Apart from making a profit, Hung says he had not forgotten his mission to serve those in need.

Each parlour will set aside some sessions to provide free treatment for the elderly and chronically ill.

And he hopes to employ former inmates who he says deserve a second chance. 'Most employers will not trust these people, and many ex-convicts have trouble adjusting to the outside world.' he says.

It remains to be seen what direction Hung's life will take.

The Reverend Samuel Lai Chun-moon, of the Fuk Lam Church, said triad members who held steadfastly to their faith were few and far between.

But the former drug addict nicknamed the 'Temple Street pastor' is willing to give credit where it is due.

'The Teddy Hung that I know is serious about his faith, but he's under great pressure,' he says.

Lai dismisses the suggestion that Hung might be using the church to gloss his reputation.

'People from the underworld usually do not take advantage of the church or religion. What material gain can they make from believing in Jesus? Nothing, and they even have to offer donations.'

Hung says his ambition does not stop with the massage parlour.

'My next goal is to set up centres to help marginal youths,' he says.

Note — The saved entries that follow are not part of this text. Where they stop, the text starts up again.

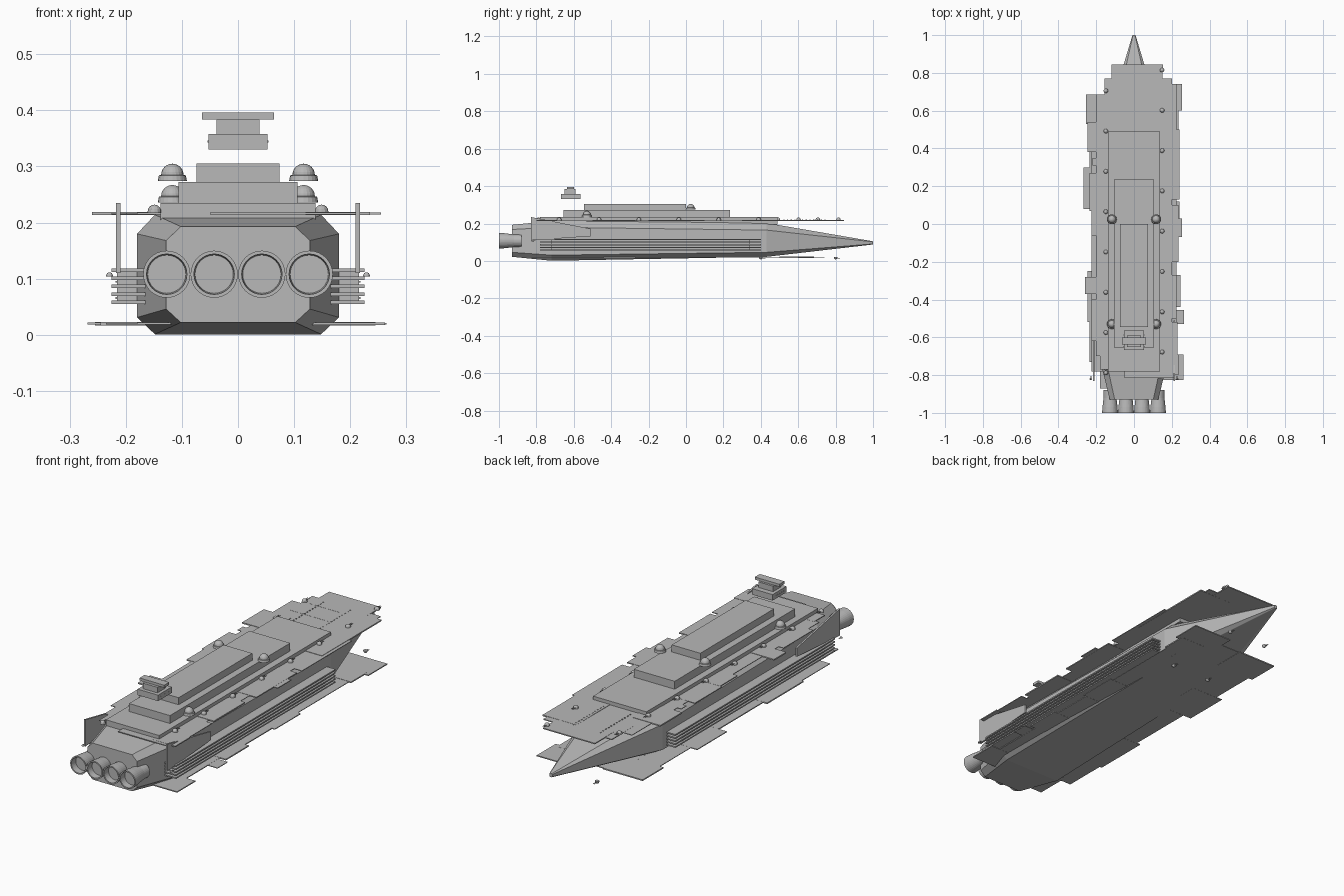
import bpy, bmesh, math
from mathutils import Matrix, Vector

grey = bpy.data.materials.new("hull grey")
grey.diffuse_color = (0.48, 0.48, 0.48, 1)


def finish(name, bm):
    bmesh.ops.recalc_face_normals(bm, faces=bm.faces)
    me = bpy.data.meshes.new(name)
    bm.to_mesh(me)
    bm.free()
    me.materials.append(grey)
    ob = bpy.data.objects.new(name, me)
    bpy.context.collection.objects.link(ob)
    return ob


def add_box(bm, x0, x1, y0, y1, z0, z1):
    m = Matrix.Translation(((x0 + x1) / 2, (y0 + y1) / 2, (z0 + z1) / 2))
    bmesh.ops.create_cube(bm, size=1, matrix=m @ Matrix.Diagonal((x1 - x0, y1 - y0, z1 - z0, 1)))


def boxes(name, items):
    bm = bmesh.new()
    for b in items:
        add_box(bm, *b)
    return finish(name, bm)


def add_lathe(bm, profile, matrix, n):
    """Revolve (radius, height) points about local z; radius 0 makes a pole."""
    rings = []
    for r, h in profile:
        if r == 0:
            rings.append([bm.verts.new(matrix @ Vector((0, 0, h)))])
        else:
            rings.append([bm.verts.new(matrix @ Vector((r * math.cos(i * math.tau / n),
                          r * math.sin(i * math.tau / n), h))) for i in range(n)])
    for a, b in zip(rings, rings[1:]):
        for i in range(n):
            j = (i + 1) % n
            if len(a) == 1:
                bm.faces.new((a[0], b[i], b[j]))
            elif len(b) == 1:
                bm.faces.new((a[i], a[j], b[0]))
            else:
                bm.faces.new((a[i], a[j], b[j], b[i]))


def dome_profile(r, h0, steps=6):
    return [(r * math.cos(i * math.pi / 2 / steps) if i < steps else 0,
             h0 + r * math.sin(i * math.pi / 2 / steps)) for i in range(steps + 1)]


# Hull: eight-sided sections lofted from the stern to the pointed nose
# y, half width, narrow half width, bottom, lower shoulder, upper shoulder, top
sections = [(-0.93, 0.128, 0.102, 0.022, 0.046, 0.168, 0.193),
            (-0.72, 0.180, 0.148, 0.001, 0.031, 0.180, 0.214),
            (0.43, 0.180, 0.135, 0.022, 0.046, 0.165, 0.203),
            (1.00, 0.008, 0.005, 0.088, 0.091, 0.102, 0.105)]
bm = bmesh.new()
rings = []
for y, w, n, b, lo, hi, t in sections:
    pts = [(n, b), (w, lo), (w, hi), (n, t), (-n, t), (-w, hi), (-w, lo), (-n, b)]
    rings.append([bm.verts.new((x, y, z)) for x, z in pts])
for a, b in zip(rings, rings[1:]):
    for i in range(8):
        j = (i + 1) % 8
        bm.faces.new((a[i], a[j], b[j], b[i]))
bm.faces.new(rings[0])
bm.faces.new(rings[-1])
finish("hull", bm)

# Engine bells with recessed discs
bm = bmesh.new()
for x in (-0.127, -0.0425, 0.0425, 0.127):
    m = Matrix.Translation((x, -1, 0.108)) @ Matrix.Rotation(-math.pi / 2, 4, 'X')
    add_lathe(bm, [(0, 0.03), (0.034, 0.03), (0.036, 0), (0.042, 0), (0.040, 0.03),
                   (0.034, 0.08), (0.034, 0.12), (0, 0.12)], m, 32)
finish("engines", bm)

# Stepped superstructure
boxes("lower_tier", [(-0.138, 0.138, -0.78, 0.49, 0.195, 0.235)])
boxes("middle_tier", [(-0.106, 0.106, -0.655, 0.235, 0.235, 0.272)])
boxes("upper_tier", [(-0.074, 0.074, -0.545, 0.0, 0.272, 0.305)])

# Bridge hovering above the stern, with window plates
boxes("bridge", [(-0.053, 0.053, -0.667, -0.565, 0.330, 0.358),
                 (-0.038, 0.038, -0.65, -0.59, 0.358, 0.384),
                 (-0.064, 0.064, -0.637, -0.60, 0.384, 0.396)])
boxes("bridge_windows", [(s * 0.0535 - 0.001, s * 0.0535 + 0.001, y, y + 0.004, 0.343, 0.346)
                         for s in (-1, 1) for y in (-0.65, -0.635, -0.62, -0.605, -0.59)])

# Sensor domes on round bases
bm = bmesh.new()
for s in (-1, 1):
    for y, z in ((0.025, 0.274), (-0.53, 0.236)):
        add_lathe(bm, [(0, 0), (0.026, 0), (0.024, 0.010), (0.020, 0.011)] + dome_profile(0.020, 0.011)[1:],
                  Matrix.Translation((s * 0.117, y, z)), 20)
finish("sensor_domes", bm)

# Deck plating: central deck and uneven overhanging plates, (x0, x1, y0, y1)
top = [(-0.20, 0.20, -0.70, 0.685), (-0.155, 0.20, 0.60, 0.77), (-0.12, 0.15, 0.70, 0.845),
       (0.05, 0.225, 0.30, 0.74), (0.10, 0.24, 0.13, 0.50), (0.14, 0.255, -0.07, 0.03),
       (0.10, 0.235, -0.20, 0.10), (0.10, 0.225, -0.50, -0.27), (0.14, 0.23, -0.69, -0.52),
       (-0.05, 0.21, -0.815, -0.78), (0.12, 0.235, -0.80, -0.69),
       (-0.245, -0.10, 0.38, 0.54), (-0.22, -0.10, 0.31, 0.35), (-0.235, -0.10, 0.07, 0.27),
       (-0.225, -0.10, -0.06, 0.07), (-0.26, -0.12, -0.37, -0.28), (-0.225, -0.10, -0.62, -0.40),
       (-0.18, -0.12, -0.77, -0.69)]
bottom = [(-0.17, 0.17, -0.74, 0.50), (-0.12, 0.16, 0.45, 0.68), (0.05, 0.255, 0.60, 0.74),
          (0.10, 0.235, 0.50, 0.62), (0.10, 0.225, 0.12, 0.50), (0.10, 0.24, -0.07, 0.12),
          (0.10, 0.225, -0.27, -0.07), (0.10, 0.245, -0.44, -0.27), (0.13, 0.265, -0.53, -0.455),
          (0.10, 0.215, -0.69, -0.44), (0.10, 0.262, -0.825, -0.69),
          (-0.255, -0.05, 0.53, 0.685), (-0.235, -0.10, 0.30, 0.53), (-0.268, -0.10, 0.08, 0.30),
          (-0.225, -0.10, -0.25, 0.08), (-0.245, -0.10, -0.52, -0.25), (-0.235, -0.10, -0.73, -0.52),
          (-0.18, -0.10, -0.87, -0.70)]
boxes("top_deck_plates", [(*p, 0.2145 - 0.0004 * (i % 4), 0.2175 + 0.0006 * (i % 4))
                          for i, p in enumerate(top)])
boxes("bottom_deck_plates", [(*p, 0.0185 - 0.0005 * (i % 4), 0.0215 + 0.0004 * (i % 4))
                             for i, p in enumerate(bottom)])

# Side galleries: main block, with slats that stick out past both ends
for s, side in ((-1, "left"), (1, "right")):
    def span(a, b):
        return (min(s * a, s * b), max(s * a, s * b))
    boxes(side + "_gallery", [(*span(0.16, 0.216), -0.72, 0.34, 0.055, 0.118)])
    boxes(side + "_gallery_slats", [(*span(0.16, 0.225), -0.78, 0.40, z, z + 0.006)
                                    for z in (0.055, 0.0693, 0.0835, 0.0978, 0.112)])
    boxes(side + "_gallery_windows", [(*span(0.215, 0.2185), -0.70 + 0.026 * i, -0.692 + 0.026 * i, z, z + 0.003)
                                      for i in range(40) for z in (0.064, 0.093)])
    # Stern fin
    bm = bmesh.new()
    outline = [(-0.83, 0.235), (-0.51, 0.172), (-0.51, 0.132), (-0.83, 0.11)]
    face = bm.faces.new([bm.verts.new((s * 0.213 - 0.004, y, z)) for y, z in outline])
    ext = bmesh.ops.extrude_face_region(bm, geom=[face])
    bmesh.ops.translate(bm, vec=(0.008, 0, 0), verts=[v for v in ext["geom"] if isinstance(v, bmesh.types.BMVert)])
    finish(side + "_fin", bm)


def add_turret(bm, x, y, z, up=1, r=0.012):
    m = Matrix.Translation((x, y, z)) @ Matrix.Diagonal((1, 1, up, 1))
    add_lathe(bm, [(0, 0), (r, 0)] + dome_profile(r, r * 0.25, 4), m, 12)
    for dx in (-0.3 * r, 0.3 * r):
        zc = z + up * r * 0.6
        add_box(bm, x + dx - 0.001, x + dx + 0.001, y, y + 2.4 * r, zc - 0.001, zc + 0.001)


# Gun turrets, staggered along the deck edges, plus a few below and at the sides
bm = bmesh.new()
for k in range(8):
    add_turret(bm, 0.149, 0.815 - 0.2133 * k, 0.217)
    add_turret(bm, -0.149, 0.705 - 0.2133 * k, 0.217)
finish("deck_turrets", bm)
bm = bmesh.new()
for x, y in ((0.10, 0.80), (-0.10, 0.80), (0.10, 0.40), (-0.10, 0.40)):
    add_turret(bm, x, y, 0.021, -1, 0.010)
for s in (-1, 1):
    add_turret(bm, s * 0.229, -0.82, 0.104, 1, 0.006)
finish("lower_turrets", bm)

# Small deck hatches in rows
boxes("deck_hatches", [(x, x + 0.004, 0.52 + 0.02 * i, 0.526 + 0.02 * i, 0.217, 0.221)
                       for x in (-0.08, 0.06) for i in range(12)])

Hung's eyes still flash a slight menace when he grows animated. But then he says that if his projects work, 'let God receive the credit'.